A big part of the GOP’s problem is their failure to adjust to a generational shift in attitudes. The up-and-coming generation is open to the Republican’s low-tax, small government message, but is resistant to the party’s social wing, which insists on government interference into other aspects of people’s lives.
It’s a pretty problem, and one that neither party seems to be able to wrap their brains around. Whichever one does first – and the GOP seems to hold an edge on the growing libertarian population – will have a majority advantage for some time to come.
This is interesting. Not surprising, but interesting. Popular Anti-Fracking Study Discredited by Colorado Health Department. Relevant excerpts:
“It is difficult to draw conclusions from this study, due to its design and limitations,” Dr. Larry Wolk, CDPHE’s chief medical officer, said. “We appreciate continuing research about possible public health implications that may be associated with oil and gas operations in Colorado.
“With regard to this particular study, people should not rush to judgment.”
Why? Because the study didn’t distinguish between active wells and inactive wells. It also did not distinguish between vertical, horizontal, oil or natural gas wells.
“This makes it difficult to draw conclusions on the actual exposure people may have had,” Wolk said.
Further, the researchers never considered outside factors that may have resulted in birth defects, such as drinking or smoking.
“Without considering the effect of these personal risk factors, as well as the role of genetic factors, it is very difficult to draw conclusions from this study,” Wolk said.
The researchers noted in the study that they never bothered to check where the mother lived during conception or the first trimester. This is when most birth defects occur, so not knowing what was going on in the mother’s life at that time is a significant problem in determining whether fracking was to blame.
In other words, shoddy science. A case in point; the study mentioned noted a decrease in birth defect among women who live closer to wells, a seeming contradiction that should have raised some alarms on the study’s methodology. Why?
Because contradictions don’t exist. When a seeming contradiction is found in a study of this nature, one should check their premises; one or more of them will be wrong.

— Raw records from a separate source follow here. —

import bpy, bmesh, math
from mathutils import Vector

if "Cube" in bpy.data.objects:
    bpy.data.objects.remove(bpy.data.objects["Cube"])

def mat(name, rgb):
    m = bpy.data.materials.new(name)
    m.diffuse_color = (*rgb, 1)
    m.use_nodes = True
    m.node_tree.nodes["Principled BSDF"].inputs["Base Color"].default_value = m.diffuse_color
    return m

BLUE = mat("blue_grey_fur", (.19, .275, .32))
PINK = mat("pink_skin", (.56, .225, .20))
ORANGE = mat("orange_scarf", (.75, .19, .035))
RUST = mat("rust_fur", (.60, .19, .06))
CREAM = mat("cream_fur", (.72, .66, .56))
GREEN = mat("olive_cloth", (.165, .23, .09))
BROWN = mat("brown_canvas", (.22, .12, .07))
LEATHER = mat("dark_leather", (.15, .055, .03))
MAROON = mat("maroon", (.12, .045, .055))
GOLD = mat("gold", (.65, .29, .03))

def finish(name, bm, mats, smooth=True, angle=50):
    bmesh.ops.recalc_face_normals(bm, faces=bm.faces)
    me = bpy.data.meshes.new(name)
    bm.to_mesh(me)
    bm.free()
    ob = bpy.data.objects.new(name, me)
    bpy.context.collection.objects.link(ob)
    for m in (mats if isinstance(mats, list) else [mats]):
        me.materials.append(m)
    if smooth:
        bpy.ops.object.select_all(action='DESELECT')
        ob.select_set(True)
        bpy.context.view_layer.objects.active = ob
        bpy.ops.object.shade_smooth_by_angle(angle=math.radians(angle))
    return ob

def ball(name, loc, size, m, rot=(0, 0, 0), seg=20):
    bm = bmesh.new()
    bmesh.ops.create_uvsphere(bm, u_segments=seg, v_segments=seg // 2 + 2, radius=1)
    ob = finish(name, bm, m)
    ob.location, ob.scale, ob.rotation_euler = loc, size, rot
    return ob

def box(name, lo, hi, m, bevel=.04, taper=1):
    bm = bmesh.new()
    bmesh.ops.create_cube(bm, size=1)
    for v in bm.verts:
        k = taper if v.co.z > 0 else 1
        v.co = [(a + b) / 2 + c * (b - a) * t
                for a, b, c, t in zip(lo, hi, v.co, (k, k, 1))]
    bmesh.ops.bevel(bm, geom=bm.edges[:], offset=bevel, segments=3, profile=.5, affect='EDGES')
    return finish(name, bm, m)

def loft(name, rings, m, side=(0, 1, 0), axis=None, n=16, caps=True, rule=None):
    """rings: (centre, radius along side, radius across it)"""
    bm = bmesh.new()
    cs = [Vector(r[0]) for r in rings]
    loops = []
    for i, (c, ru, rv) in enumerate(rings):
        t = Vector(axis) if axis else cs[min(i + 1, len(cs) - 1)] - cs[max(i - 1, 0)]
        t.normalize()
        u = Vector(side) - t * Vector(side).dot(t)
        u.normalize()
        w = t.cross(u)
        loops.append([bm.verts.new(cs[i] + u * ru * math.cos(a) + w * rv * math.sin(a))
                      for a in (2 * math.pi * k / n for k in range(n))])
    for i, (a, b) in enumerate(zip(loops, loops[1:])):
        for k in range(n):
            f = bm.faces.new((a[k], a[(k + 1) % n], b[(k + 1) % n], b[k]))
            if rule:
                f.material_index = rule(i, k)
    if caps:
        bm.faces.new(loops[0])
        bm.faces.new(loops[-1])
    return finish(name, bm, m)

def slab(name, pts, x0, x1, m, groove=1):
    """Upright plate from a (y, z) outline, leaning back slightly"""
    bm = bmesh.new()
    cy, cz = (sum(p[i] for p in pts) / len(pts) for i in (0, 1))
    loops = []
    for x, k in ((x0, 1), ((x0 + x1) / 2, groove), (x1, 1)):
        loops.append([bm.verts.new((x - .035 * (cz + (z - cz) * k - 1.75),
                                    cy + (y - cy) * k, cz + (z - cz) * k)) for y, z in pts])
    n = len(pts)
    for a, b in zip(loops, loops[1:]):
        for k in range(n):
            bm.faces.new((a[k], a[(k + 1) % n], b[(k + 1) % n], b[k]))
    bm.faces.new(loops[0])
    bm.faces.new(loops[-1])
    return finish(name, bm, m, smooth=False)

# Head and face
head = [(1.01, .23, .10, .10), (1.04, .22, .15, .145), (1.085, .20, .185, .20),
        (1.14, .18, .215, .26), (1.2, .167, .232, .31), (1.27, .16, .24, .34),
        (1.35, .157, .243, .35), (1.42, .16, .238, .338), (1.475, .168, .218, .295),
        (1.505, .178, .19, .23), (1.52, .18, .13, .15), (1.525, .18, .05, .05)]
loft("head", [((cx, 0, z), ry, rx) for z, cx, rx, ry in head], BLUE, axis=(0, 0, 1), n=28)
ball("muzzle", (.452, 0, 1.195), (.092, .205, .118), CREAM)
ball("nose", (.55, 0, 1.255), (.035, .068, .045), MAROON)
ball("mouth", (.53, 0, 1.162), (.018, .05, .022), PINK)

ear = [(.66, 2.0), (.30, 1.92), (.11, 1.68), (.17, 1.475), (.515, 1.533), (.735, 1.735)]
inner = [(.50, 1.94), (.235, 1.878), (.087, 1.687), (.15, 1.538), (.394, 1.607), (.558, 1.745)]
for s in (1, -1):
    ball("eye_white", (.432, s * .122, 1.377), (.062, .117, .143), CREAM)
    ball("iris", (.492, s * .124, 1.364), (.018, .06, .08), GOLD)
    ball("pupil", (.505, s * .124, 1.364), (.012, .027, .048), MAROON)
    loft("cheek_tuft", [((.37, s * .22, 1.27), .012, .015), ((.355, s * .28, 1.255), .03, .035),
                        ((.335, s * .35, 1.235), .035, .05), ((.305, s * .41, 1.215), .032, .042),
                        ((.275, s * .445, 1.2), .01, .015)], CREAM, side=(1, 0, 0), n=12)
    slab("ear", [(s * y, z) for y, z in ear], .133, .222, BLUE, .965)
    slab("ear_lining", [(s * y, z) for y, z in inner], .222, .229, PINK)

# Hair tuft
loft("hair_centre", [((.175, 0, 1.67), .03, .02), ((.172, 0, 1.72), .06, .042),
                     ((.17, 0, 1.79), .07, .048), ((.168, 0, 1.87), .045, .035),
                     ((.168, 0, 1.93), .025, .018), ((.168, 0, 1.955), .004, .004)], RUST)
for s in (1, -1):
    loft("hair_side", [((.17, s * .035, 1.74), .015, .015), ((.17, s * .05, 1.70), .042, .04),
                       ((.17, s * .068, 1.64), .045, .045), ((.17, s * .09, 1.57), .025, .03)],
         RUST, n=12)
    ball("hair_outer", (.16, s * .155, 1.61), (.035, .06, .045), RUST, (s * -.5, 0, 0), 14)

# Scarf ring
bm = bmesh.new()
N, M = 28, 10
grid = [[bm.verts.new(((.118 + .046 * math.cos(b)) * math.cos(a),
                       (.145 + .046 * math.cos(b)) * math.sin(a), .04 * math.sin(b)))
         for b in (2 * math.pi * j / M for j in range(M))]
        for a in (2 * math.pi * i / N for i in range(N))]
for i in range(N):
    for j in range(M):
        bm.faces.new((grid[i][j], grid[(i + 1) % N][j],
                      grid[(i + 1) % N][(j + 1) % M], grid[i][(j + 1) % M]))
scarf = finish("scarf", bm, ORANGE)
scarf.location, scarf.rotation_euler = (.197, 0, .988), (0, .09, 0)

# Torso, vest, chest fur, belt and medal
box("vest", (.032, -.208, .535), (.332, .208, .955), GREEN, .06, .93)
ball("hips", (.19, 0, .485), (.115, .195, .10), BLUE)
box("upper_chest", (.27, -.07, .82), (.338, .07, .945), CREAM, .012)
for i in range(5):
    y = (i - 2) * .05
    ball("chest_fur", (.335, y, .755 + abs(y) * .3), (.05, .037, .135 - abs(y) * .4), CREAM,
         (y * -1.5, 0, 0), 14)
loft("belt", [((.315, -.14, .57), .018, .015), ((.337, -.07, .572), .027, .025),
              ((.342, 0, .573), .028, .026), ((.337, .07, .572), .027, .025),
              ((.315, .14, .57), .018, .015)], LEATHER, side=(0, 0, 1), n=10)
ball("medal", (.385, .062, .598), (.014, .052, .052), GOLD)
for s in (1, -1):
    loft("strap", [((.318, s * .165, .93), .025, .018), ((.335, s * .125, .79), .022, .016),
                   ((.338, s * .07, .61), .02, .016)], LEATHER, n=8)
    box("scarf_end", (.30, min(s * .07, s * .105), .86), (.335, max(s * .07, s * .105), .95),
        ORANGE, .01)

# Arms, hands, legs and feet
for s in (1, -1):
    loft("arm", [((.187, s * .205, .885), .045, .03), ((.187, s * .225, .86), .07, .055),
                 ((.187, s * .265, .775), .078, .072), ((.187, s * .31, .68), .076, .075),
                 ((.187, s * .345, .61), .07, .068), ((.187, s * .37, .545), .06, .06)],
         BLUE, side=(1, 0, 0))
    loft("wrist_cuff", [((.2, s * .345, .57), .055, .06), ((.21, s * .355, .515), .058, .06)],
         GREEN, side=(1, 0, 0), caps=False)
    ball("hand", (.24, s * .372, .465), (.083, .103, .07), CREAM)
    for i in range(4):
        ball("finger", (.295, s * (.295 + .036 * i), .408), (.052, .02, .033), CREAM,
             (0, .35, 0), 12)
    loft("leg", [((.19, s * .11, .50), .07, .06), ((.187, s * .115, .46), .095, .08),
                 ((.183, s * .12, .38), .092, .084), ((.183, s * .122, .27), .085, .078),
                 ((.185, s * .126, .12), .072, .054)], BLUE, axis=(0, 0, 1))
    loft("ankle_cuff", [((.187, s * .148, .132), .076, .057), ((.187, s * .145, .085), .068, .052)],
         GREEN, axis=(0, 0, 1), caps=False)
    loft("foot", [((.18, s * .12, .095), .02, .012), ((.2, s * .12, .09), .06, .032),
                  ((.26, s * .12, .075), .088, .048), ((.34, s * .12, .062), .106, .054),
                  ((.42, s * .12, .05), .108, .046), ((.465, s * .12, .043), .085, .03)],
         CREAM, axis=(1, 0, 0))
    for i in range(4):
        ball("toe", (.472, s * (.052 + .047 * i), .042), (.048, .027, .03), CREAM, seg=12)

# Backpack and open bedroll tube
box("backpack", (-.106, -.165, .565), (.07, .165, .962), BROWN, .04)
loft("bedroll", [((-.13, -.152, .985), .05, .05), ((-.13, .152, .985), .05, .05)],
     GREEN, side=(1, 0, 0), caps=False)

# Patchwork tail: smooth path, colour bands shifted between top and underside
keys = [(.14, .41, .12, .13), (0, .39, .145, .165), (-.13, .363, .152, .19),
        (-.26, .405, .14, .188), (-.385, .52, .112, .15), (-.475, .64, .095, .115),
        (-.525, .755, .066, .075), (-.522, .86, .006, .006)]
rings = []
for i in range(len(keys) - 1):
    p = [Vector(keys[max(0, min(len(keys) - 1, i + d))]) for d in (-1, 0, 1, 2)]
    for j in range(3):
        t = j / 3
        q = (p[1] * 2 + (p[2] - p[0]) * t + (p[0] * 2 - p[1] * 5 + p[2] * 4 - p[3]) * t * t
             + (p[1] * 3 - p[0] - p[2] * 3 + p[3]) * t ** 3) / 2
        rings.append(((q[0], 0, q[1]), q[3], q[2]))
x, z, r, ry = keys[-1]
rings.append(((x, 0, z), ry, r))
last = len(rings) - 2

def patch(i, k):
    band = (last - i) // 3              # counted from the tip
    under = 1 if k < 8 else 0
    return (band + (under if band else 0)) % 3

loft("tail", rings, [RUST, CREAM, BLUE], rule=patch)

Here’s the crux of this issue; there can be no absolute right or wrong answer in a policy issue of this nature. There can only be tradeoffs. There is a level of mess we will accept in order to increase our energy independence and lower the cost of energy. Worried about our chronically high unemployment rate? Stagnant tax revenues? Runaway Federal debt? Explosion of numbers on welfare? The answer is economic growth, and cheap energy is a supercharger for economic growth.
And no matter what side of any given issue you might take, relying on shoddy, self-contradictory science makes for a shoddy, self-contradictory argument.
Let’s have a reminder of summer, to take our minds off all of this global warming.